Now imagine a good friend being in a similar situation. What would you say to your friend? What would your tone be like? How do you imagine your words would impact your friend’s mood? What do you wish for your friend? Perhaps you would offer a hug or some words of encouragement.

What differences do you notice between how you talk to yourself and how you talk to your friend? How might your life change if you regularly talked to yourself with the same kindness that you would offer a friend? This practice is called self-compassion. Dr. Kristin Neff, a leading researcher of self-compassion, explains self-compassion like this: “With self-compassion, we give ourselves the same kindness and care we’d give to a good friend.”

There are three major components of self-compassion. The first is acknowledging that suffering is present. This means being mindful of that difficult moment. This may look like saying, “This is hard for me right now.” The second is remembering that suffering is a part of life and is part of our shared human experience. In other words, “I’m not alone in my suffering.” The third part is to gently say, “May I be kind to myself in this moment.” The third part includes being mindfully aware of what emotions are present and being an observer of those emotions. Acknowledge the thoughts and feelings while remembering that they don’t define you. Think of what you need in that moment of suffering to help you through.
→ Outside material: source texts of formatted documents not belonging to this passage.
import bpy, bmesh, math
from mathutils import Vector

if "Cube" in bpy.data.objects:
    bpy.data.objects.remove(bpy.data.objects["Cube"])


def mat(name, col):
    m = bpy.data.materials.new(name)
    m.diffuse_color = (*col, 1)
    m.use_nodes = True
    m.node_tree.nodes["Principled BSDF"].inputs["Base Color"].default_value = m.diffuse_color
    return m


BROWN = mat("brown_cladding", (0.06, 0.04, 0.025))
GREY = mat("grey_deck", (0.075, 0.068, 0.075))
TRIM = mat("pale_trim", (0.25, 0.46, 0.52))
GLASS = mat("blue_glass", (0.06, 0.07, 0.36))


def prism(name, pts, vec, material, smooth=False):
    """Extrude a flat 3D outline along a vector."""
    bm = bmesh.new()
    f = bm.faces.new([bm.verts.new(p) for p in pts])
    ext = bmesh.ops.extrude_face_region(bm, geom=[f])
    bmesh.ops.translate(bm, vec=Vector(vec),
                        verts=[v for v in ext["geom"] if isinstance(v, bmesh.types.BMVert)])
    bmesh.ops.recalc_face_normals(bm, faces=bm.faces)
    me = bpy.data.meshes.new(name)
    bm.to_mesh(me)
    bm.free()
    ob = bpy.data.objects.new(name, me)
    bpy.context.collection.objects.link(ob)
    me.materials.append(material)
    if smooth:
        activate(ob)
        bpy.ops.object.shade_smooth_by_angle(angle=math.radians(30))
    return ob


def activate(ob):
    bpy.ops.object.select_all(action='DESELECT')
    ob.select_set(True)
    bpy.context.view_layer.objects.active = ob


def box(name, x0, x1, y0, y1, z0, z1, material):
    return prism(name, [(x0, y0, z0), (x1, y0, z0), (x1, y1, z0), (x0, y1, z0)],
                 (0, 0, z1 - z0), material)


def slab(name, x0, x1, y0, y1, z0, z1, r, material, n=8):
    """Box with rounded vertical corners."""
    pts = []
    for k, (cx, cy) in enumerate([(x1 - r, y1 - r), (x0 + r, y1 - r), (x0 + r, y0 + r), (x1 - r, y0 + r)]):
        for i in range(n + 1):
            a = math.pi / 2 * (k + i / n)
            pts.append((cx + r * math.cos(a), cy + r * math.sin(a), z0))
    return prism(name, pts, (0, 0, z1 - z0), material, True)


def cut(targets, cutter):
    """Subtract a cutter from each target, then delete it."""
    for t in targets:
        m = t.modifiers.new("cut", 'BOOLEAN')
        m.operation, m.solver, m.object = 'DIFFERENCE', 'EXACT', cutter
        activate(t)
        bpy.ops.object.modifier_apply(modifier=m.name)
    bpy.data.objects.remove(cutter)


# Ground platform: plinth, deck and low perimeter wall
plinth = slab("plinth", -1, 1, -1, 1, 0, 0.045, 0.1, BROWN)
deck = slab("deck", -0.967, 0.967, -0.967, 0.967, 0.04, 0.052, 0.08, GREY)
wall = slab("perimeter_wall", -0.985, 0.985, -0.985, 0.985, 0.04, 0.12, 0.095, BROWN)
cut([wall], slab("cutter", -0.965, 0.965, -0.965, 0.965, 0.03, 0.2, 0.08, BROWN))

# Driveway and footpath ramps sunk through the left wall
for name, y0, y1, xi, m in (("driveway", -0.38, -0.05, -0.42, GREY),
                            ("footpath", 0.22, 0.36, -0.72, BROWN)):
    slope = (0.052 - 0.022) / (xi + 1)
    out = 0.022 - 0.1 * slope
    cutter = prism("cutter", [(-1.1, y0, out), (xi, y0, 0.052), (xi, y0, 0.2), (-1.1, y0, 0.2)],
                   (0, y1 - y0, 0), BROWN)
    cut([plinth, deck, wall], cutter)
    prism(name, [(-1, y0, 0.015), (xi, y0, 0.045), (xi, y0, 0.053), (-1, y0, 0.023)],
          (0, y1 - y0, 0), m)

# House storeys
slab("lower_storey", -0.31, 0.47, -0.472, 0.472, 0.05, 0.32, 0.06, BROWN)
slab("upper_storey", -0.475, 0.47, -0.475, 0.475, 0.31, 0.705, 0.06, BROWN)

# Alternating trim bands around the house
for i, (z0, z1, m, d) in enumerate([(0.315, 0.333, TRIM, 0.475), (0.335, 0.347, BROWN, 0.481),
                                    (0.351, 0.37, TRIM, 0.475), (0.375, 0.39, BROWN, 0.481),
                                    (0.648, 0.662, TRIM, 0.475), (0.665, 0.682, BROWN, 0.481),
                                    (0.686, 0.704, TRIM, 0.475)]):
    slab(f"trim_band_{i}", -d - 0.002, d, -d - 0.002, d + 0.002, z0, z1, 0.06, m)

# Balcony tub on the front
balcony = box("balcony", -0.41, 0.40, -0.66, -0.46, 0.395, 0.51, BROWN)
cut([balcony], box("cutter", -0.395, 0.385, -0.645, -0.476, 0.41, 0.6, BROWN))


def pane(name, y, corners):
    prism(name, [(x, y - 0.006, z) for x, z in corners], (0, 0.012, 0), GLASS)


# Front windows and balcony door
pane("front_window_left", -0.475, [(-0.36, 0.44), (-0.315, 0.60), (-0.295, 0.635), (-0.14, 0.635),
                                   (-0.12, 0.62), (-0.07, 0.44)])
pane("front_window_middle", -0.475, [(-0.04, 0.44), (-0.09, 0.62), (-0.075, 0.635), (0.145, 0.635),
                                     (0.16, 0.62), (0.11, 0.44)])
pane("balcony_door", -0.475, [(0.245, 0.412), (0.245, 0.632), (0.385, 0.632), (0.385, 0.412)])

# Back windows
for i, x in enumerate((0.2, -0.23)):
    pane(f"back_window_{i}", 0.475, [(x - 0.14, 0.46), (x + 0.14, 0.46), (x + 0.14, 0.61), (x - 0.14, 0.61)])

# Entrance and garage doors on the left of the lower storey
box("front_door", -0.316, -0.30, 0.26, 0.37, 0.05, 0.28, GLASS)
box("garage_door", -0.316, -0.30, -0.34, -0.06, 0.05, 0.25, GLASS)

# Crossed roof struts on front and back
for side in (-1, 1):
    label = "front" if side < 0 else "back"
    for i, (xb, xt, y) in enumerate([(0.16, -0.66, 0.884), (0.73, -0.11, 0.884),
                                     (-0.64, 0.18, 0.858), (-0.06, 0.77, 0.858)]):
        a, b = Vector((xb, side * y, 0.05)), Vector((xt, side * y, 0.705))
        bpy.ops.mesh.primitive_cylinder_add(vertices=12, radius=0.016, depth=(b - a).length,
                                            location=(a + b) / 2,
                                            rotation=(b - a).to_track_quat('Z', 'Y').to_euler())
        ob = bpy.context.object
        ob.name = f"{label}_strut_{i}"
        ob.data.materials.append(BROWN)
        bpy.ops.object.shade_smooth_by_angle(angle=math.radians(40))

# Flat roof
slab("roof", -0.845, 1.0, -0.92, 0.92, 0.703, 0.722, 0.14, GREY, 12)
Research shows that self-compassion supports positive mental health, including less anxiety and depression, more positive emotions, increased motivation, improved coping, and improved interpersonal relationships. The next time you experience suffering, I invite you to give self-compassion a try. As you practice cultivating self-compassion, please remember to be kind to yourself. The goal is not to be perfectly self-compassionate; offer yourself self-compassion for struggling with self-compassion. We’re all human after all. Since it’s a mindset, it’s a tool you can take with you wherever you go, no matter what you’re experiencing.

Not sure where to start? Therapy is a great place to begin learning about self-compassion; it’s a space where you can be yourself as you explore your current thinking patterns and practice new ways of thinking and talking to yourself. Your therapist will walk alongside you on your journey of becoming more self-compassionate.

Outside of therapy sessions, Dr. Kristin Neff’s website has a variety of free self-compassion guided meditations and exercises. If it feels a bit awkward at first, remember that this is totally normal. Feel free to experiment with what works for you, and trust that with time, practicing self-compassion will become more natural for you.